The word “Kaizen” is a combination of the words “kai” (change) en “zen” (for better), which makes “change for better”. The philosophy behind it is all about the act of continuous improvement.
The term originally comes from the book Kaizen by Masaaki Imai, through which Kaizen was first introduced to the western world.
Kaizen is widely known as a systematic approach for business improvement, but it actually refers to any improvement, one-time or continuous, large or small in all areas of life.
So yes, it can also be applied to guitar practice, to hone, improve, and perfect our skill continuously every day.
The improvement isn’t necessarily focused on large scale changes, and huge wins, but more on smaller, incremental and immediate changes.
So, instead of thinking how to make a big, giant step towards becoming a brilliant guitar player, and start buying expensive guitars, equipment, and executing an extensive practice regimen, you focus on the smallest improvements you can make in your guitar playing right now.
A continuous process that is less intimidating, doable, long lasting and definitely adding up.
Kaizen to chord songs
If you’re working on chord songs, start to OBSERVE your playing, listen to the sound quality of your chords, check carefully the positioning of your fingers, pay attention to the transition of your chord changes, and the steadiness of your rhythm playing.
Now, how can you make really small and effective changes in each one of these areas to get better, immediate results?
Look closely and patiently and try to make a slight correction, or a small adjustment.

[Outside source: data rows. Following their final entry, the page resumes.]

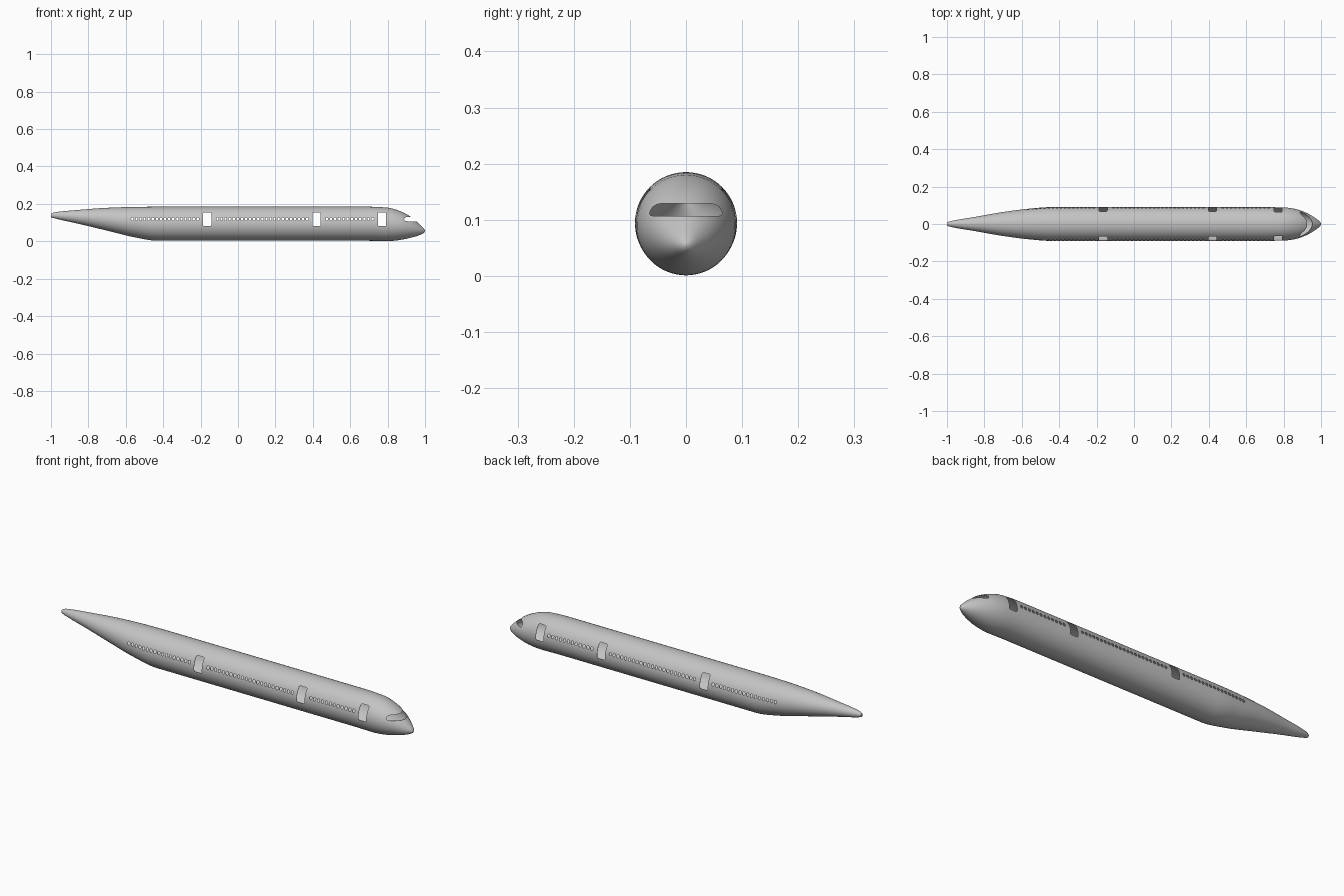
import bpy
import bmesh
from math import sin, cos, pi

if "Cube" in bpy.data.objects:
    bpy.data.objects.remove(bpy.data.objects["Cube"], do_unlink=True)

SIDES = 64
SKIN = 0.0015
WINDOW_Z = 0.119

grey = bpy.data.materials.new("fuselage grey")
grey.use_nodes = True
GREY = (0.55, 0.55, 0.55, 1)
grey.diffuse_color = GREY
grey.node_tree.nodes["Principled BSDF"].inputs["Base Color"].default_value = GREY

# Stations from tail to nose: x, belly height, crown height, half width
STATIONS = [
    (-1.0, 0.129, 0.146, 0.008), (-0.985, 0.124, 0.154, 0.014),
    (-0.85, 0.093, 0.168, 0.038), (-0.7, 0.057, 0.179, 0.064),
    (-0.55, 0.021, 0.184, 0.083), (-0.43, 0.003, 0.185, 0.091),
    (0.7, 0.003, 0.185, 0.091), (0.8, 0.001, 0.180, 0.089),
    (0.865, 0.007, 0.162, 0.080), (0.915, 0.017, 0.137, 0.063),
    (0.95, 0.026, 0.110, 0.045), (0.98, 0.037, 0.082, 0.024),
    (0.995, 0.046, 0.066, 0.011), (1.0, 0.054, 0.058, 0.002),
]


def section(x, k):
    """Monotone cubic through column k of the stations."""
    n = len(STATIONS)
    slope = [(STATIONS[i + 1][k] - STATIONS[i][k]) /
             (STATIONS[i + 1][0] - STATIONS[i][0]) for i in range(n - 1)]

    def tangent(i):
        if i in (0, n - 1):
            return slope[min(i, n - 2)]
        a, b = slope[i - 1], slope[i]
        return 2 * a * b / (a + b) if a * b > 0 else 0

    i = max(j for j in range(n - 1) if STATIONS[j][0] <= x)
    h = STATIONS[i + 1][0] - STATIONS[i][0]
    t = (x - STATIONS[i][0]) / h
    s = 1 - t
    return (STATIONS[i][k] * (1 + 2 * t) * s * s + tangent(i) * h * t * s * s
            + STATIONS[i + 1][k] * (3 - 2 * t) * t * t - tangent(i + 1) * h * t * t * s)


def make_object(name, bm):
    bmesh.ops.recalc_face_normals(bm, faces=bm.faces)
    mesh = bpy.data.meshes.new(name)
    bm.to_mesh(mesh)
    bm.free()
    mesh.materials.append(grey)
    obj = bpy.data.objects.new(name, mesh)
    bpy.context.collection.objects.link(obj)
    return obj


# Fuselage: elliptical rings lofted from tail to nose
bm = bmesh.new()
rings = []
xs = []
for a, b in zip(STATIONS, STATIONS[1:]):
    steps = max(2, round((b[0] - a[0]) / 0.025))
    xs += [a[0] + (b[0] - a[0]) * j / steps for j in range(steps)]
xs.append(1.0)
for x in xs:
    low, high, width = (section(x, k) for k in (1, 2, 3))
    mid, half = (low + high) / 2, (high - low) / 2
    rings.append([bm.verts.new((x, width * cos(2 * pi * j / SIDES),
                                mid + half * sin(2 * pi * j / SIDES)))
                  for j in range(SIDES)])
for r0, r1 in zip(rings, rings[1:]):
    for j in range(SIDES):
        k = (j + 1) % SIDES
        bm.faces.new((r0[j], r0[k], r1[k], r1[j]))
bm.faces.new(rings[0])
bm.faces.new(rings[-1])
fuselage = make_object("fuselage", bm)


def rounded(cx, cz, w, h, radius, n=4):
    """Outline of a rounded rectangle."""
    pts = []
    for q, (sx, sz) in enumerate(((1, 1), (-1, 1), (-1, -1), (1, -1))):
        for j in range(n + 1):
            a = (q + j / n) * pi / 2
            pts.append((cx + sx * (w / 2 - radius) + radius * cos(a),
                        cz + sz * (h / 2 - radius) + radius * sin(a)))
    return pts


def prism(bm, near, far):
    a = [bm.verts.new(p) for p in near]
    b = [bm.verts.new(p) for p in far]
    bm.faces.new(a)
    bm.faces.new(b[::-1])
    for i in range(len(a)):
        j = (i + 1) % len(a)
        bm.faces.new((a[i], b[i], b[j], a[j]))


cut = bmesh.new()


def cut_across(outline):
    prism(cut, [(x, -0.2, z) for x, z in outline], [(x, 0.2, z) for x, z in outline])


# Three pairs of doorways
for x in (-0.165, 0.42, 0.77):
    cut_across(rounded(x, 0.118, 0.044, 0.074, 0.007))

# Cabin windows in three rows between the doorways
for start, end, count in ((-0.565, -0.215, 17), (-0.11, 0.37, 23), (0.475, 0.72, 12)):
    for i in range(count):
        x = start + (end - start) * i / (count - 1)
        cut_across(rounded(x, WINDOW_Z, 0.012, 0.016, 0.0055, 3))

# Wraparound windscreen with broad upper corners
half = [(0.059, 0.107), (0.063, 0.108), (0.065, 0.111), (0.063, 0.117),
        (0.059, 0.123), (0.053, 0.127), (0.045, 0.129)]
screen = half + [(-y, z) for y, z in reversed(half)]
prism(cut, [(0.82, y, z) for y, z in screen], [(1.1, y, z) for y, z in screen])

cutter = make_object("opening_cutter", cut)
cutter.hide_render = True
cutter.hide_set(True)

# Hollow skin, then openings
shell = fuselage.modifiers.new("skin", "SOLIDIFY")
shell.thickness = SKIN
shell.offset = -1
openings = fuselage.modifiers.new("openings", "BOOLEAN")
openings.operation = "DIFFERENCE"
openings.solver = "EXACT"
openings.object = cutter

bpy.ops.object.select_all(action="DESELECT")
fuselage.select_set(True)
bpy.context.view_layer.objects.active = fuselage
for name in ("skin", "openings"):
    bpy.ops.object.modifier_apply(modifier=name)
bpy.data.objects.remove(cutter, do_unlink=True)
bpy.ops.object.shade_smooth_by_angle(angle=pi / 6)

Don’t think too much ahead, Just take it step by step, and keep up this practice. You will soon notice the accumulated effect of all these micro-improvements.
Kaizen to solo guitar
If you’re practicing solo/lead guitar try to look for the nuances in your playing. Are you playing your notes clean and clear? Work on the tiny things that make the biggest impact, like a good solid bend up, and a really nice vibrato. A quality vibrato makes all the difference in your playing.
Work on creating sweet melody with few notes, instead of trying to cram every note in your vocabulary into a few bars. If you fire all your guns in the first minute you have no ammunition left.
Kaizen to practice
You could also apply Kaizen to your practice time, and schedule. The idea is to cultivate a habit with small continuous improvements that will grow into a regular steady practice workout.
Start with a daily practice of 10 minutes. How could you trigger such an event and set up your day that would practically PULL you into your practice workout, so you don’t need to motivate yourself. Think of small and effective triggers continuously.
Here are a few trigger examples to start with:
- CUT OUT TIME and schedule a fixed 10 min daily practice time.
- Put your practice time on your wall calendar, iPhone, computer, etc.
- Practice things you absolutely love
- Prepare your sheet music and put it in sight.
THINK about such continuously micro improvements all the time throughout the day. APPLY such continuously micro improvements once a week, every two weeks or once a month.
In every aspect of guitar playing focus on steady, gradual micro changes that will lead to significant changes in the short and longterm.
The problem with going for big changes too fast, is that they don’t last when times suddenly get hectic, or something unexpected happens. Your big goals will crash fairly quickly and your motivation will fade away soon, which takes you back to square one.
With Kaizen you only have to stick with each small micro gain you make which is much more sustainable.
This is why Kaizen is a very effective, strong and long lasting approach.
Now start building those micro improvements!